Memory lane is usually riddled with potholes and wrong turns, but this is going swimmingly.

I’ve always looked at birthdays as a reason to take a day off and eat alone, to absolutely immerse myself in a solo dining experience and it became a late-blooming tradition in my very late twenties. Mostly because I’d been flat broke up until that point, I saw it as making up for lost time after years of night shifts, serving those a pre or post-dinner drink whilst overhearing all the culinary experiences of punters between long, luxurious drags of their cigarettes and cigars.

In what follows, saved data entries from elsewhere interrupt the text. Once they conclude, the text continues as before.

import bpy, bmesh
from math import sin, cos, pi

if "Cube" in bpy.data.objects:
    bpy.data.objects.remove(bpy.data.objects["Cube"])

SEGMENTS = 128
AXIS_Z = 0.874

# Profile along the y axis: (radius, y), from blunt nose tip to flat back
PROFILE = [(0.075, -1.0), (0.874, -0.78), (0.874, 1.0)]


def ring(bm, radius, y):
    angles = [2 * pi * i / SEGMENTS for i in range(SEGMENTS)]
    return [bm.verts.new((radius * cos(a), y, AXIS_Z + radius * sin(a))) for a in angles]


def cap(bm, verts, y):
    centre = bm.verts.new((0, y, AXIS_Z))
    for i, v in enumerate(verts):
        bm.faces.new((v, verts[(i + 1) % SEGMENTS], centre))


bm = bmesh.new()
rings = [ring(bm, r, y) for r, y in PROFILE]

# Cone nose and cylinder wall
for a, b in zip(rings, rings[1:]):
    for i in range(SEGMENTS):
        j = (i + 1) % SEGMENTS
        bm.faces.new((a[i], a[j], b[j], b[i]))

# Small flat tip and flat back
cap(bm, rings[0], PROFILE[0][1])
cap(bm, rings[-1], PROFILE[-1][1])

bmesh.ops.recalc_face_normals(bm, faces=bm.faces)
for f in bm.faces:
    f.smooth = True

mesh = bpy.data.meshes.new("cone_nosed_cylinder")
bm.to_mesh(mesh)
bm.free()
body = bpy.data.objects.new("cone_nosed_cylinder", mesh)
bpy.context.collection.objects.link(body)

My walk to work would see the day-walkers just clocking off, striding with purpose to go home and change or straight into the fray to the closest watering hole. People walking into you and tutting upon contact, just to recognise their faces later as you took their order, while you remain totally anonymous to them, which issues a unique of pang of loneliness. Sitting here with Antonia, our nook now rendered moody in the glow of Peckham ablaze in the day's refrain, it confirms just how far away those days really are, and I couldn’t be more smug.